Plaster press molds are very useful when you are planning to make multiples of a particular form or an embellishment to a form. For Allistair and Sally MacDonnell, press molds really came in handy for a series of ceramic brooches that they wanted to make.

 

In today’s post, the MacDonnell’s show us how easy it is to make plaster press molds. Plus they explain how they use stamps to texture each slab before molding it into the shape they want. – Jennifer Harnetty, editor.

 


 

This article was excerpted from Ceramic Jewelry, which is availablein the Ceramic Arts Daily Bookstore.



Fig.1 Modelling the nose onto an egg form.

Fig.1 Modeling the nose onto an egg form.

Fig.2 Modelling the lips.

Fig.2 Modeling the lips.

Fig.3 Creating the chin.

Fig.3 Creating the chin.

 

Plaster of Paris Molds for Handbuilding

 

Molds are very useful to speed up the process of repeating forms. Plaster is cheap and can be bought from specialist suppliers in a dry state. As shown in the illustrations, the Macdonells make plaster molds for their brooches. Here the modeled face is attached to a slab of clay and surrounded by a cottle (clay wall). The plaster of Paris is then mixed as follows. Firstly, the volume of plaster needed is estimated by looking into the cavity created by the cottle (the surrounding clay wall) and estimating the amount of water needed to fill this space. Now half the estimated amount of water (the amount of water actually used is only half because the plaster expands in the water to fill the space within the cottle).

 

Fig.4 Modelling the eyes.

Fig.4 Modeling the eyes.

Fig.5 The modelled face is placed onto a clay

Fig.5 The modeled face is placed onto a clay slab.

Fig.6 A clay wall surrounds the face.

Fig.6 A clay wall surrounds the face.

 

Pour the final amount of water into a large bowl or bucket. The plaster is then sieved over the surface of the water until an island of plaster appears, whereupon one more handful of plaster is sprinkled around the outer edge of the water in the bucket. Leave the plaster and water for a couple of minutes until all the plaster has been soaked through, then gently agitate the mixture from the bottom until it becomes thicker, being careful not to introduce air into the mix. When the mixture begins to thicken, it can be poured into the prepared cavity. It is then gently pushed down to ensure that the plaster has been forced into every detail of the model and that air bubbles have been encouraged to the surface. If the estimated amount of plaster is not enough, then the surface should be roughened by dragging a finger through it as it is becoming solid, so that another mix can be made and poured over it. If too much plaster has been mixed then the excess should be poured into a rubbish bag, NOT down the sink, where it will block the drain hole.

 

Fig.7 Plaster of Paris is poured into the cavity.

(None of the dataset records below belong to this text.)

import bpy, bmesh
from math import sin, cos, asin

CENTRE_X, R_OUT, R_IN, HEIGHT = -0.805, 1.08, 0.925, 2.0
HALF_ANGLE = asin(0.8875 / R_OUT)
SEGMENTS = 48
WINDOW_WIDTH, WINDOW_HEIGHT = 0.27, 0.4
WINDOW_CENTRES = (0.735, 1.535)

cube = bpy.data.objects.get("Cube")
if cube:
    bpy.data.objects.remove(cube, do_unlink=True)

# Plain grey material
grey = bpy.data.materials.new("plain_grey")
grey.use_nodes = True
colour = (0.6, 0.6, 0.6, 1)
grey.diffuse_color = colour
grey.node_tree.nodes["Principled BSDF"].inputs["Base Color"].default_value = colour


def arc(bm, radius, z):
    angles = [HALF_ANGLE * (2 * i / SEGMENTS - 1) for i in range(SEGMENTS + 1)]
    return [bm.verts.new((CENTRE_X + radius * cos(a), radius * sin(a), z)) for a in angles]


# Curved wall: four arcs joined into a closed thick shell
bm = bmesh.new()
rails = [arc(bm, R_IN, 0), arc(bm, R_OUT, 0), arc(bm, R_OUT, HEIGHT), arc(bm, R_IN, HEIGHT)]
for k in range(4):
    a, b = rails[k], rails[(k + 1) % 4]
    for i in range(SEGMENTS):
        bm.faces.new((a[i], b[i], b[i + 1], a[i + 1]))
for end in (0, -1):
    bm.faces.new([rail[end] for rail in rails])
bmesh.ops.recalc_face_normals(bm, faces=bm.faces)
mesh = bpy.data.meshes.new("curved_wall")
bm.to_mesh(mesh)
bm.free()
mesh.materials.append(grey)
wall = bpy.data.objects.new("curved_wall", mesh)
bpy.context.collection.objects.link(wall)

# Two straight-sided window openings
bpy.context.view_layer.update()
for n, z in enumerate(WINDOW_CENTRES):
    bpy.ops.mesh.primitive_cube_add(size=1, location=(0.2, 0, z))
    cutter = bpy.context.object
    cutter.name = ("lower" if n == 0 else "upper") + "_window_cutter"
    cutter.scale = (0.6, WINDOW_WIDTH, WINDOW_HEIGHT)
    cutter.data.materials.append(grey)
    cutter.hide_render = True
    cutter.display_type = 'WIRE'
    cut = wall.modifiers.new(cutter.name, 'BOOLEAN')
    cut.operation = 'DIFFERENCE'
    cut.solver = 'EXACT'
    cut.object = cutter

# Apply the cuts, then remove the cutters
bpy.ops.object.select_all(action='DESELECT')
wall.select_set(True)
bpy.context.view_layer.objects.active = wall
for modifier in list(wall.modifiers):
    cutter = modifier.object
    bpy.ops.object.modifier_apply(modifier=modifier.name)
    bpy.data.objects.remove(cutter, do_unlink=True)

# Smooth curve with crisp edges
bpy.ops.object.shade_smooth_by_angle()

Fig.7 Plaster is poured into the cavity.

Fig.8 Handmade bisque-fired clay and plaster stamps for making impressions.

Fig.8 Handmade bisque-fired clay and plaster stamps for making impressions.

Fig.9 Textured clay ready to be pressed into the

Fig.9 Textured clay ready to be pressed into the mold of a face.

Fig.10 The press-moulded face with impressed

Fig.10 The press-molded face with impressed patterns still showing.

Sally and Alisdair MacDonell, Face Brooches, 2008. Nine awaiting glaze application and nine fired, finished with cobalt or copper oxide and a matt white stoneware glaze, 30 x 40 mm (11?4 x 11?2 in.). Photo: Dan Bosworth.

Sally and Alisdair MacDonell, Face Brooches, 2008. Nine awaiting glaze application and nine fired, finished with cobalt or copper oxide and a matt white stoneware glaze, 30 x 40 mm (11?4 x 11?2 in.). Photo: Dan Bosworth.

Click here to leave a comment